I’ve found other helpful resources for literary discussion, as well. We’ve used the “ANI” chart from The Lost Tools of Writing to discuss whether a character should have performed an action in the book. [Example discussions here and here.] I’ve participated in a fascinating discussion of a picture book with other adults using the 5 Common Topics (also introduced in The Lost Tools of Writing or explained well in The Question by Leigh Bortins). The 5 Common Topics have become one of my favorite general discussion tools, whether for literature or life.

Honey for a Teen’s Heart is an excellent resource for discussing books with teens, including worldview questions that can be asked of any piece of literature.
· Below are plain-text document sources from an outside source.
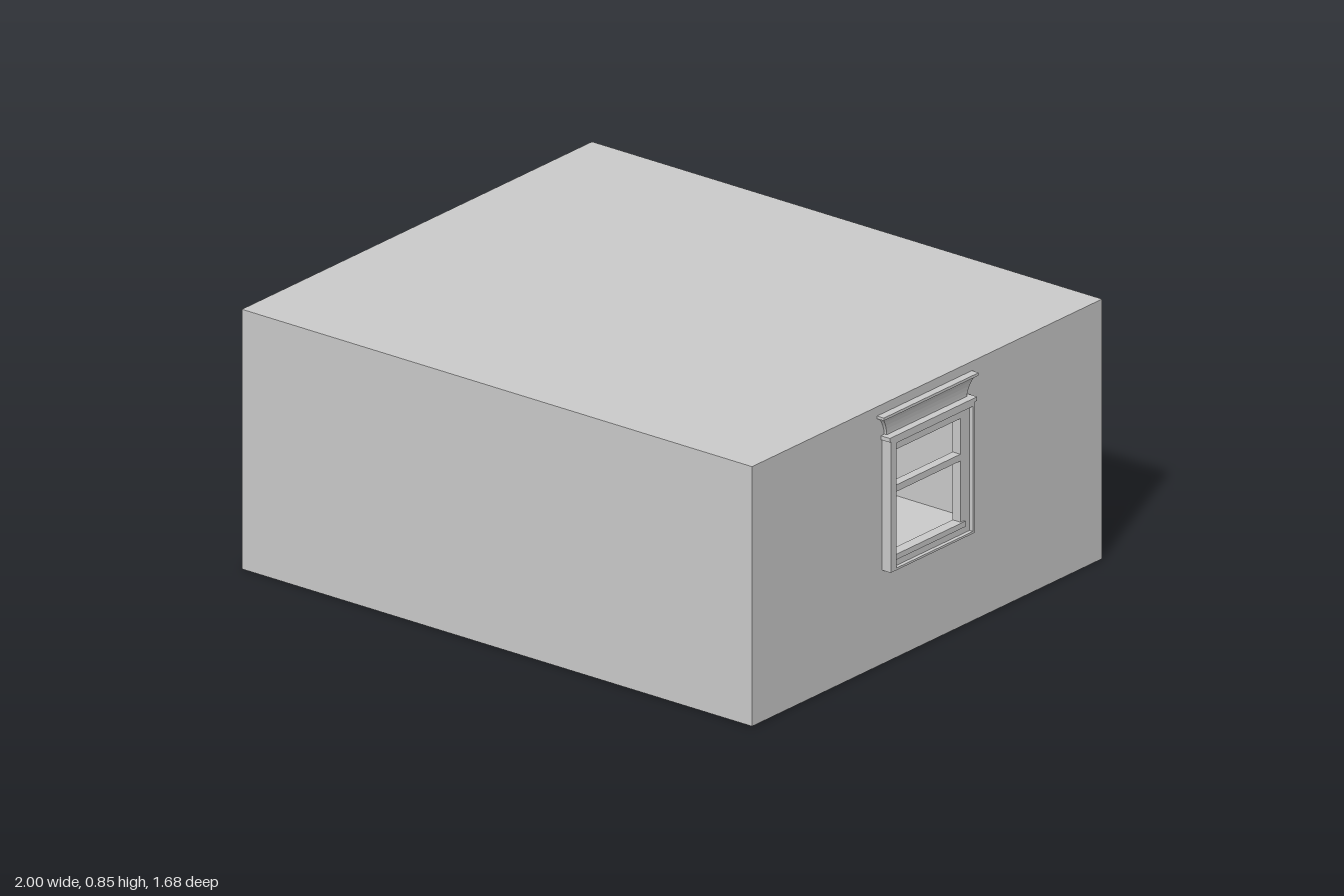
import * as THREE from 'three';

const material = new THREE.MeshStandardMaterial({ color: 0xcccccc, flatShading: true });

export function createModel() {
  const model = new THREE.Group();
  const X0 = -1, X1 = 0.965, Z = 0.84, H = 0.845, T = 0.01;

  const add = (parent, name, geometry) => {
    const mesh = new THREE.Mesh(geometry, material);
    mesh.name = name;
    parent.add(mesh);
    return mesh;
  };

  // Box given by its lower and upper corners
  const box = (parent, name, x0, x1, y0, y1, z0, z1) =>
    add(parent, name, new THREE.BoxGeometry(x1 - x0, y1 - y0, z1 - z0)
      .translate((x0 + x1) / 2, (y0 + y1) / 2, (z0 + z1) / 2));

  // Rectangle in the (z, y) plane
  const rect = (Type, z0, z1, y0, y1) => new Type([
    [z0, y0], [z1, y0], [z1, y1], [z0, y1],
  ].map(([z, y]) => new THREE.Vector2(z, y)));

  // Upright panel facing +x, with rectangular holes
  const panel = (parent, name, x, depth, outer, holes) => {
    const shape = rect(THREE.Shape, ...outer);
    holes.forEach((h) => shape.holes.push(rect(THREE.Path, ...h)));
    const geometry = new THREE.ExtrudeGeometry(shape, { depth, bevelEnabled: false });
    return add(parent, name, geometry.rotateY(-Math.PI / 2).translate(x, 0, 0));
  };

  // Wall across the room with a doorway reaching the floor
  const doorWall = (name, x) => {
    const outline = [[-Z, 0], [-0.14, 0], [-0.14, 0.55], [0.14, 0.55], [0.14, 0], [Z, 0], [Z, H], [-Z, H]];
    const shape = new THREE.Shape(outline.map(([z, y]) => new THREE.Vector2(z, y)));
    const geometry = new THREE.ExtrudeGeometry(shape, { depth: T, bevelEnabled: false });
    return add(model, name, geometry.rotateY(-Math.PI / 2).translate(x, 0, 0));
  };

  // Room shell
  box(model, 'floor', X0, X1, 0, 0.004, -Z, Z);
  box(model, 'roof', X0, X1, H - T, H, -Z, Z);
  box(model, 'frontWall', X0, X1, 0, H, Z - T, Z);
  box(model, 'backWall', X0, X1, 0, H, -Z, -Z + T);
  const opening = [-0.135, 0.174, 0.35, 0.69];
  panel(model, 'windowWall', X1, T, [-Z, Z, 0, H], [opening]);
  doorWall('doorWall', X0 + T);
  doorWall('partitionWall', -0.4 + T);

  // Window
  const win = new THREE.Group();
  win.name = 'window';
  model.add(win);
  const inner = [-0.179, 0.188, 0.312, 0.719];
  panel(win, 'outerCasing', 0.998, 0.035, [-0.19, 0.215, 0.305, 0.735], [inner]);
  panel(win, 'innerCasing', 0.985, 0.03, inner, [opening]);
  box(win, 'meetingRail', 0.955, 0.985, 0.552, 0.574, -0.147, 0.188);
  box(win, 'sill', 0.955, 0.992, 0.335, 0.353, -0.15, 0.185);

  // Head board above the casing, flaring outwards at its top
  box(win, 'headLedge', 0.96, 1.0, 0.732, 0.745, -0.197, 0.222);
  const crown = new THREE.BoxGeometry(0.02, 0.075, 0.385, 1, 6, 1);
  const p = crown.attributes.position;
  for (let i = 0; i < p.count; i++) {
    const t = (p.getY(i) + 0.0375) / 0.075;
    const flare = 0.035 * t * t;
    p.setZ(i, p.getZ(i) + Math.sign(p.getZ(i)) * flare);
    if (p.getX(i) > 0) p.setX(i, p.getX(i) - 0.006 + flare * 0.34);
  }
  crown.translate(0.97, 0.7775, 0.0125);
  add(win, 'crown', crown);
  box(win, 'crownCap', 0.96, 0.991, 0.806, 0.815, -0.215, 0.24);

  return model;
}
A year ago, I was a guest on Sarah Mackenzie’s Read-Aloud Revival Podcast. We had a delightful time chatting about Book Detectives there. [Lawrence Goldstone, author of Deconstructing Penguins, and Adam Andrews, author of Teaching the Classics, also appeared as guests on the podcast.]

Sarah then asked me to do a video master class (over an hour of video!) on leading a Book Detectives group, and that can be found at the Read-Aloud Revival Membership Site along with a plethora of other master classes and read-aloud goodness such as author events, podcast extras, printable resources and quickstart guides, and more.
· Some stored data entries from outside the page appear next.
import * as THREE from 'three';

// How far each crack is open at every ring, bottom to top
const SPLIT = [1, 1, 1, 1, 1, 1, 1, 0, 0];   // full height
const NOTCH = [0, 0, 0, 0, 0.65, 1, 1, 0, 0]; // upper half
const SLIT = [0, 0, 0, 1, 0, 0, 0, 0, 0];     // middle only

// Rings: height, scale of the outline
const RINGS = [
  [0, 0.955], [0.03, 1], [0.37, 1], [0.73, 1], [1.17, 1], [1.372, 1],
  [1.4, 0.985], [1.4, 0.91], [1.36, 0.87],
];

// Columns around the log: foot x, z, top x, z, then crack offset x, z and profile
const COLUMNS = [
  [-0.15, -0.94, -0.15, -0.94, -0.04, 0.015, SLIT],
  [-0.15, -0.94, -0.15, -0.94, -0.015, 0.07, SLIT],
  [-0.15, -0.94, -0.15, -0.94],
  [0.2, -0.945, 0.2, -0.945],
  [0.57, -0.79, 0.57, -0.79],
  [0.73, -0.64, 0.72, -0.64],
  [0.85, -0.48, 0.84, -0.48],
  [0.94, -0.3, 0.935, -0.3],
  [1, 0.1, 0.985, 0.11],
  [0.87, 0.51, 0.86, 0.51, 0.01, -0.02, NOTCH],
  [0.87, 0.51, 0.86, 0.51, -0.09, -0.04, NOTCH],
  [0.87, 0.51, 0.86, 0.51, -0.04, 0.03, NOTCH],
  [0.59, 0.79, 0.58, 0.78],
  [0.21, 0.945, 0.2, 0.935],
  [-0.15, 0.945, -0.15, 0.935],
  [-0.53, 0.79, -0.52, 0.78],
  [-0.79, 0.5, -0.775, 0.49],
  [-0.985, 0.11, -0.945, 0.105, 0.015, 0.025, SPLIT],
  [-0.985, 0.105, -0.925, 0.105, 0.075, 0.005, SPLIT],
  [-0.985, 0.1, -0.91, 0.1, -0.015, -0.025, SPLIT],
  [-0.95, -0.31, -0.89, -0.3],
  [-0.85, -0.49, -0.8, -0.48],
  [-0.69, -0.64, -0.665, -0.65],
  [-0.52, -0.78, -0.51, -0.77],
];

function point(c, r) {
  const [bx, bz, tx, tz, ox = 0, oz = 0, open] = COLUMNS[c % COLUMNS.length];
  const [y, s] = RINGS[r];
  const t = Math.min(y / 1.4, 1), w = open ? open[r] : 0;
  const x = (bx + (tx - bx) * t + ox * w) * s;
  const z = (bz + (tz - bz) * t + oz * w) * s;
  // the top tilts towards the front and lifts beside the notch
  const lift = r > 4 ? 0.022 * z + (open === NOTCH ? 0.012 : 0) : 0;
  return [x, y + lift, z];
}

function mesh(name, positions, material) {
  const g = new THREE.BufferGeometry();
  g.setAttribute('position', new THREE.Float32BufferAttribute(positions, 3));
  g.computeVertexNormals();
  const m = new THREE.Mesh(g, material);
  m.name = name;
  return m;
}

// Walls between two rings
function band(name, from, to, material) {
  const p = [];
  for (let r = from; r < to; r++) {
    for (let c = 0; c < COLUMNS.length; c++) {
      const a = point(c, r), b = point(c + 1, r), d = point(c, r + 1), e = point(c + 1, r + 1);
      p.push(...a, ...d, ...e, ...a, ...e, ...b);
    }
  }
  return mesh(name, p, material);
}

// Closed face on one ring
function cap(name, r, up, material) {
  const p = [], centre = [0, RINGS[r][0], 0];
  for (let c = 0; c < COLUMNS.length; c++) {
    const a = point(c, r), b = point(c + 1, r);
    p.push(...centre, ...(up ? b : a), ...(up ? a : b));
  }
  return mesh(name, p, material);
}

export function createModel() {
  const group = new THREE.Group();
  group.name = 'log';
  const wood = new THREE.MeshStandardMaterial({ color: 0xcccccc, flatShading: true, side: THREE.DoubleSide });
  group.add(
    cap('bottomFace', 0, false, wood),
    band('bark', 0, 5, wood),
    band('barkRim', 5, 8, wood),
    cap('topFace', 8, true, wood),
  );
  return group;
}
And now, for the next 29 Days, I will be sharing literary analysis notes and plot charts for Book Detectives, a book a day.

I am not an expert at literary analysis, and there is no official answer key, but I hope my notes will encourage you all to start your own Book Detectives groups! The last day of the series will be reserved for final thoughts and a list of all the book post links.

Stick around, put on your detective hats, and let’s uncover some book mysteries together!


Kylie said...

Oh this sounds fabulous I can't wait to see what you have planned. We already have a small book club happening but I'd love to ramp it up a little :-)

Jill Foley said...

I am so excited you are doing this! You inspired me last year to go through several books with my own two girls. And this year I teamed up with a friend who also homeschools and we watched Teaching the Classics, read Deconstructing Penguins and just yesterday had our first book detectives club with our girls.

THANK YOU for sharing what you do - it's an encouragement and inspiration!

Heather said...

All your previous posts inspired me to start one!
This summer I asked a friend whose kids are my kid's best friends if she wanted to start a Book club with me. I asked her to host and I would lead it. We met last week and had our first meeting. I chose Thy Friend, Obadiah by Brinton Turkle b/c it was easy to begin a discussion on Story chart, and to introduce the ANI chart and because it's been one of my favorite books since I was young.
We had a blast, an energetic blast and we covered so much for such a short story. Before we left, my friend and I picked The Real Thief to do for October's meeting. My son and I have read and discussed this before so it's another easy book for me to prepare.
Looking forward to this series and all the books you will highlighting. I hope to blog about our experiences as well. You know, someday, when I can carve out time and brain cells. :)

Heidi said...

Thanks for the comments and kind words, Ladies! I'm excited about this series and hope it will be helpful and encouraging.

Kortney said...

This collection of posts is going to be such a resource!

Anonymous said...
so much truth and honor and pure and lovely.
thank you.

Jess said...

Today I listened to you on the Homeschool Snapshots podcast and came looking for more about the Book Detectives. How did I miss that you had already spoken about it on RAR and even have a master class there?! I really need to make some time to watch those master classes! I'm excited to dig in to this!

Heidi said...

Welcome, Jess! There's so much goodness on RAR (and elsewhere on the internet), it's easy to miss some of the podcasts and classes! I'm glad you made your way here. :)